ICAEW.com works better with JavaScript enabled.

How to prepare for Brexit – checklist

Read our quick-start guide, outlining a variety of areas that could impact your business, to help you start preparing for Brexit.

While there is still no certainty around what Brexit will mean and planning for it seems impossible, businesses that sell and buy from the EU need to have contingency plans in place which will need to be sufficiently flexible to cope with a variety of possible outcomes. ICAEW’s checklist covers the areas that should be considered, including movement of goods, product compliance, contracts, people, and financial planning (cash flow). These considerations reflect "no deal" being reached, but may also be relevant in other scenarios.

Page last updated

25 June 2019

The UK government has been sending instructions to a wide range of businesses, including those that trade with the EU, advising them to take actions to prepare for a situation where the UK leaves the EU with "no deal". 

ICAEW’s Brexit hub contains information on the technical implications of Brexit for the accountancy profession:

In this guide we summarise the key business implications of Brexit.

Movement of goods

Key areas Key actions
Customs

HMRC has issued instructions to businesses that trade between the UK and the EU-27, or with the rest of the world, to prepare for a no-deal Brexit. HMRC estimates that there are 240,000 UK businesses that trade only with the EU; they would all need to comply with customs formalities in the event of no deal. Grants are available to help with the costs of customs training:

Businesses should be aware that the guidance has evolved since the HMRC letters in December 2018. A range of government guidance has been provided by both the UK government and the European Commission for entities that trade between the UK and the EU-27.

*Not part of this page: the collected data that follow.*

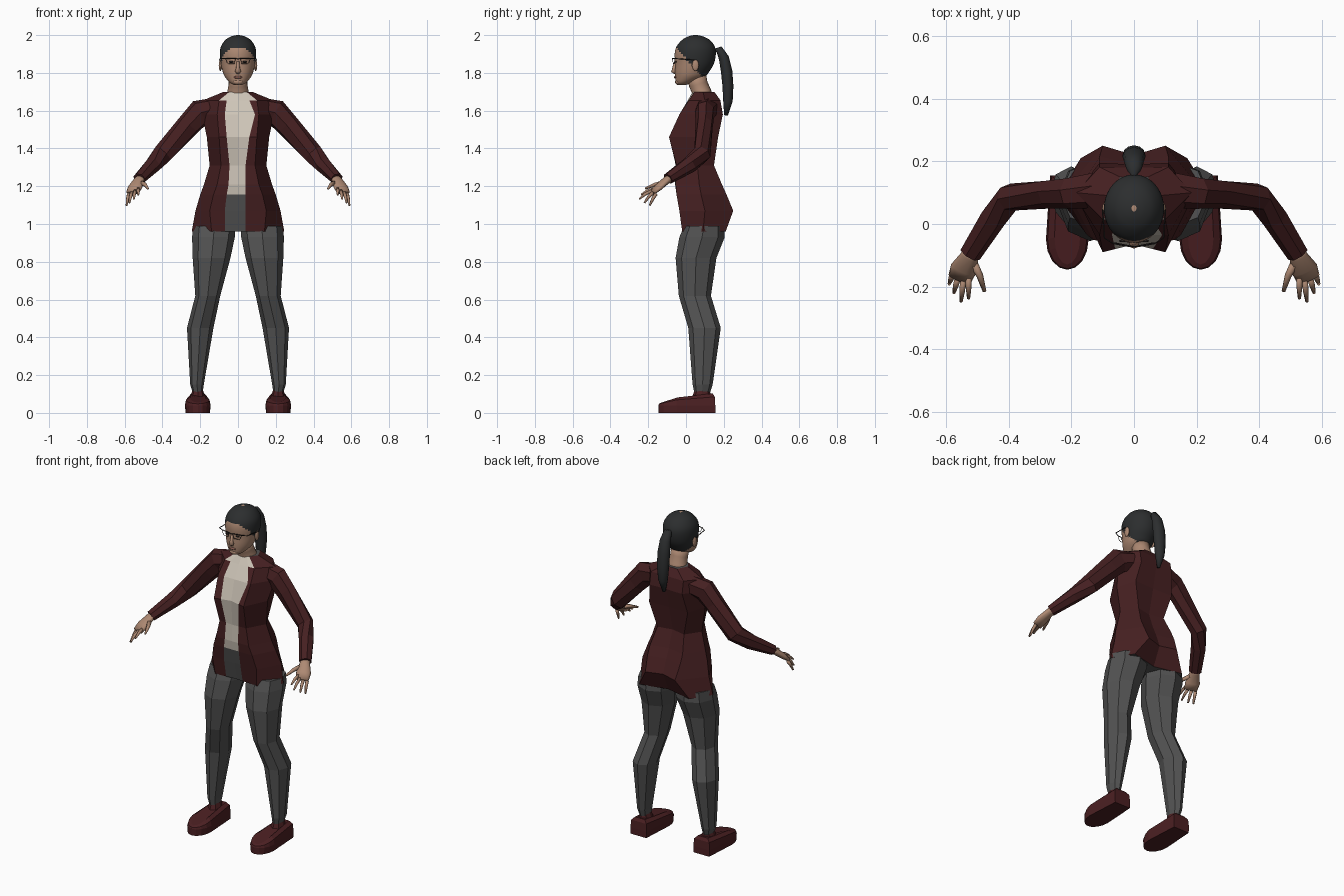
import bpy, bmesh, math
from mathutils import Vector

if "Cube" in bpy.data.objects:
    bpy.data.objects.remove(bpy.data.objects["Cube"])


def material(name, rgb):
    m = bpy.data.materials.new(name)
    m.diffuse_color = (*rgb, 1)
    m.use_nodes = True
    m.node_tree.nodes["Principled BSDF"].inputs["Base Color"].default_value = m.diffuse_color
    return m


JACKET = material("burgundy jacket", (.06, .014, .015))
SHOE = material("burgundy leather", (.07, .014, .016))
TROUSER = material("grey cloth", (.085, .085, .085))
SHIRT = material("cream cloth", (.62, .56, .48))
SKIN = material("skin", (.42, .25, .17))
HAIR = material("black hair", (.025, .027, .028))
LIP = material("lips", (.25, .11, .085))
DARK = material("dark frame", (.02, .016, .015))


def loft(name, rings, mats, rule=None, smooth=False, flip=1, cap_mat=0):
    """Skin a list of closed rings; rule(i, j, centre) picks the material."""
    bm = bmesh.new()
    vs = [[bm.verts.new((p[0] * flip, p[1], p[2])) for p in r] for r in rings]
    n = len(rings[0])
    for i in range(len(vs) - 1):
        for j in range(n):
            k = (j + 1) % n
            f = bm.faces.new((vs[i][j], vs[i][k], vs[i + 1][k], vs[i + 1][j]))
            if rule:
                f.material_index = rule(i, j, f.calc_center_median())
    for ring in (vs[0], vs[-1]):
        bm.faces.new(ring).material_index = cap_mat
    bmesh.ops.recalc_face_normals(bm, faces=bm.faces[:])
    for f in bm.faces:
        f.smooth = smooth
    me = bpy.data.meshes.new(name)
    bm.to_mesh(me)
    bm.free()
    for m in mats:
        me.materials.append(m)
    ob = bpy.data.objects.new(name, me)
    bpy.context.collection.objects.link(ob)
    return ob


def oval(c, rx, ry, n):
    return [(c[0] + rx * math.cos(2 * math.pi * k / n),
             c[1] + ry * math.sin(2 * math.pi * k / n), c[2]) for k in range(n)]


def tube(name, pts, mat, ref=(0, 0, 1), n=8, smooth=False, flip=1):
    """Tube along (x, y, z, side radius, other radius) points."""
    P = [Vector(p[:3]) for p in pts]
    rings = []
    for i, p in enumerate(pts):
        d = (P[min(i + 1, len(P) - 1)] - P[max(i - 1, 0)]).normalized()
        a = d.cross(Vector(ref)).normalized()
        b = a.cross(d)
        rings.append([P[i] + a * p[3] * math.cos(2 * math.pi * k / n)
                      + b * p[4] * math.sin(2 * math.pi * k / n) for k in range(n)])
    return loft(name, rings, [mat], smooth=smooth, flip=flip)


def blob(name, loc, size, mat):
    bpy.ops.mesh.primitive_uv_sphere_add(segments=12, ring_count=8, radius=1, location=loc)
    ob = bpy.context.object
    ob.name, ob.scale = name, size
    ob.data.materials.append(mat)
    bpy.ops.object.shade_smooth()


# torso: z, front y, front corner, side, back corner, back y, panel right / left
rows = [
    (.96, -.01, .14, -.02, .245, .09, .17, .21, .17, .04, .07),
    (1.07, -.035, .15, -.035, .225, .10, .10, .25, .22, .04, .07),
    (1.155, -.05, .13, -.05, .20, .08, .11, .215, .19, .04, .06),
    (1.21, -.058, .11, -.055, .18, .07, .11, .19, .165, .04, .05),
    (1.31, -.055, .09, -.05, .15, .06, .09, .148, .13, .04, .045),
    (1.46, -.065, .10, -.09, .165, .05, .13, .17, .165, .06, .06),
    (1.58, -.035, .11, -.035, .19, .09, .11, .195, .19, .09, .07),
    (1.655, .01, .10, .015, .185, .10, .11, .182, .18, .06, .06),
    (1.70, .035, .045, .045, .075, .09, .045, .15, .15, .03, .03)]
rings = []
for z, fy, cx, cy, sx, sy, bx, by, my, pr, pl in rows:
    def edge(px, s):
        return (s * px, fy + (cy - fy) * px / cx, z)
    rings.append([(0, fy, z), edge(pr, 1), (cx, cy, z), (sx, sy, z), (bx, by, z), (0, my, z),
                  (-bx, by, z), (-sx, sy, z), (-cx, cy, z), edge(pl, -1)])


def torso_rule(i, j, c):
    if j in (0, 9):
        return 1 if c.z > 1.155 else 2
    return 1 if j in (1, 8) and c.z > 1.66 else 0


loft("jacket_and_shirt", rings, [JACKET, SHIRT, TROUSER], torso_rule, cap_mat=2)

# shoe outline: round toe, flat heel
outline = [(.068 * math.cos(a), -.05 + .096 * math.sin(a))
           for a in [math.pi + math.pi * k / 8 for k in range(9)]] + [(.055, .155), (-.055, .155)]


def shoe_ring(sx, sy, zf):
    return [(.213 + x * sx, .02 + (y - .02) * sy, zf(y)) for x, y in outline]


def slope(lo, hi):
    return lambda y: lo + (hi - lo) * min(1, max(0, (y + .146) / .17))


legs = [(.125, .095, .99, .112, .105), (.13, .085, .93, .113, .12), (.14, .053, .82, .1, .108),
        (.16, .047, .62, .066, .085), (.2, .098, .45, .07, .086),
        (.217, .088, .15, .036, .053), (.213, .085, .1, .025, .04)]
arm = [(.12, .11, 1.61, .06, .06), (.20, .10, 1.59, .052, .072), (.26, .097, 1.525, .047, .064),
       (.395, .085, 1.372, .045, .056), (.45, .02, 1.315, .043, .045),
       (.523, -.095, 1.24, .036, .03)]
palm = [(.512, -.075, 1.247, .027, .022), (.525, -.105, 1.23, .03, .02),
        (.545, -.145, 1.195, .042, .018), (.556, -.175, 1.168, .038, .013)]
fingers = [((.528, -.17, 1.185), (.528, -.238, 1.155)), ((.545, -.18, 1.175), (.552, -.248, 1.132)),
           ((.563, -.175, 1.165), (.575, -.22, 1.112)), ((.578, -.158, 1.16), (.59, -.192, 1.098))]

for s, side in ((1, "left"), (-1, "right")):
    loft(side + "_trouser_leg", [oval(l[:3], l[3], l[4], 8) for l in legs], [TROUSER], flip=s)
    tube(side + "_sleeve", arm, JACKET, n=7, flip=s)
    tube(side + "_palm", palm, SKIN, n=10, smooth=True, flip=s)
    for k, (a, b) in enumerate(fingers):
        mid = [(p + q) / 2 for p, q in zip(a, b)]
        tube(f"{side}_finger_{k + 1}", [(*a, .01, .01), (mid[0], mid[1], mid[2] + .006, .009, .009),
                                        (*b, .005, .005)], SKIN, n=6, smooth=True, flip=s)
    tube(side + "_thumb", [(.515, -.12, 1.22, .014, .013), (.492, -.165, 1.208, .011, .011),
                           (.477, -.215, 1.188, .006, .006)], SKIN, n=6, smooth=True, flip=s)
    loft(side + "_shoe", [shoe_ring(.95, 1, lambda y: 0), shoe_ring(1, 1, lambda y: .04),
                          shoe_ring(.92, .98, slope(.048, .085)),
                          shoe_ring(.6, .9, slope(.055, .103))], [SHOE], flip=s)
    loft(side + "_sock", [oval((.213, .085, .08), .04, .055, 8),
                          oval((.213, .085, .13), .025, .035, 8)], [SHOE], flip=s)
    # ear, eye, brow and glasses for this side
    blob(side + "_ear", (s * .093, .05, 1.84), (.009, .018, .03), SKIN)
    blob(side + "_eye", (s * .036, -.054, 1.858), (.013, .004, .005), DARK)
    tube(side + "_lens_rim", [(x, y, z, .0025, .0025) for x, y, z in (
        (.0, -.072, 1.873), (.015, -.071, 1.877), (.066, -.062, 1.877), (.094, -.045, 1.875),
        (.1, .045, 1.868))], DARK, n=5, flip=s)
    tube(side + "_lower_rim", [(x, y, z, .0015, .0015) for x, y, z in (
        (.013, -.07, 1.873), (.02, -.068, 1.848), (.055, -.061, 1.847), (.066, -.06, 1.875))],
        DARK, n=5, flip=s)

# head: z, half width, front y, back y, smoothed between rows
head = [(1.735, .02, -.04, -.005), (1.75, .045, -.053, .04), (1.78, .07, -.057, .1),
        (1.81, .082, -.058, .125), (1.85, .091, -.057, .148), (1.90, .096, -.06, .158),
        (1.94, .09, -.05, .152), (1.975, .066, -.02, .125), (1.993, .036, .012, .09),
        (2.0, .008, .04, .06)]
rings = []
for i in range(len(head) - 1):
    p0, p1, p2, p3 = (Vector(head[min(max(i + k, 0), len(head) - 1)]) for k in (-1, 0, 1, 2))
    for step in range(4 if i < len(head) - 2 else 5):
        t = step / 4
        z, w, f, b = .5 * (2 * p1 + (p2 - p0) * t + (2 * p0 - 5 * p1 + 4 * p2 - p3) * t * t
                           + (3 * p1 - p0 - 3 * p2 + p3) * t ** 3)
        rings.append(oval((0, (f + b) / 2, z), w, (b - f) / 2, 40))
loft("head_and_hair", rings, [SKIN, HAIR],
     lambda i, j, c: int(c.z > 1.92 - 1.1 * (c.y + .04)), smooth=True)
tube("neck", [(0, .09, 1.65, .075, .06), (0, .083, 1.70, .056, .05), (0, .065, 1.74, .05, .05),
              (0, .055, 1.79, .052, .052)], SKIN, ref=(0, 1, 0), n=16, smooth=True)
tube("nose", [(0, -.056, 1.86, .007, .006), (0, -.063, 1.825, .01, .01),
              (0, -.065, 1.808, .016, .014), (0, -.056, 1.798, .01, .006)],
     SKIN, ref=(0, 1, 0), n=8, smooth=True)
blob("lips", (0, -.056, 1.777), (.024, .007, .007), LIP)
blob("chin", (0, -.04, 1.752), (.028, .018, .016), SKIN)

# ponytail
tube("ponytail", [(0, .145, 1.925, .015, .015), (0, .175, 1.925, .024, .02),
                  (0, .2, 1.88, .032, .027), (0, .215, 1.81, .037, .03),
                  (0, .222, 1.73, .036, .029), (0, .222, 1.65, .028, .025),
                  (0, .212, 1.575, .008, .01)], HAIR, ref=(0, 1, 0), n=12, smooth=True)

The government says that importing/exporting businesses need to take these actions:

  • Register for a UK Economic Operator Registration and Identification (EORI) number. Businesses that already have an EORI number from another member state (one that does not start GB) can continue using it for now.
  • decide if they want to hire an agent to make import and/or export declarations, or make them themselves by, for example, buying software that interacts with HMRC’s systems;
  • contact the organisation that moves their goods to see if they will need to provide any additional information to them.
  • Get ready to comply with any instructions that may be issued by EU-member states that they export into.

VAT

There are also some actions in relation to VAT. See our guide to UK VAT implications of Brexit

Supply chains

Supply chain mapping is an essential step in Brexit planning. Knowing where your inputs come from, and what product category they fall into can help you assess the possible tariffs that might apply.

For those who export goods to the EU, for example, you should consider the implications of a worst case scenario. This would be that the UK will leave the EU without any trade deal and all exports and imports to the remaining EU countries will now be subject to tariffs under the rules of the World Trade Organisation (WTO). It is also important to remember that 57% of UK exports go to non-EU countries and might already be subject to tariffs or quotas depending on the arrangements the EU customs union has with the destination country. Some exporters will therefore already be familiar with customs procedures, but extending them to all exports will clearly come at a cost. A more serious problem will be faced by those UK exporters who only export to the EU, for whom applying customs procedures will be entirely new. In the event of "no deal", the transitional and ongoing costs for these businesses could be considerable in the short-term. You can find the WTO and EU third-country rates online.

Keep in mind that for major manufactured inputs you might need to consider where supplies originate.

Further reading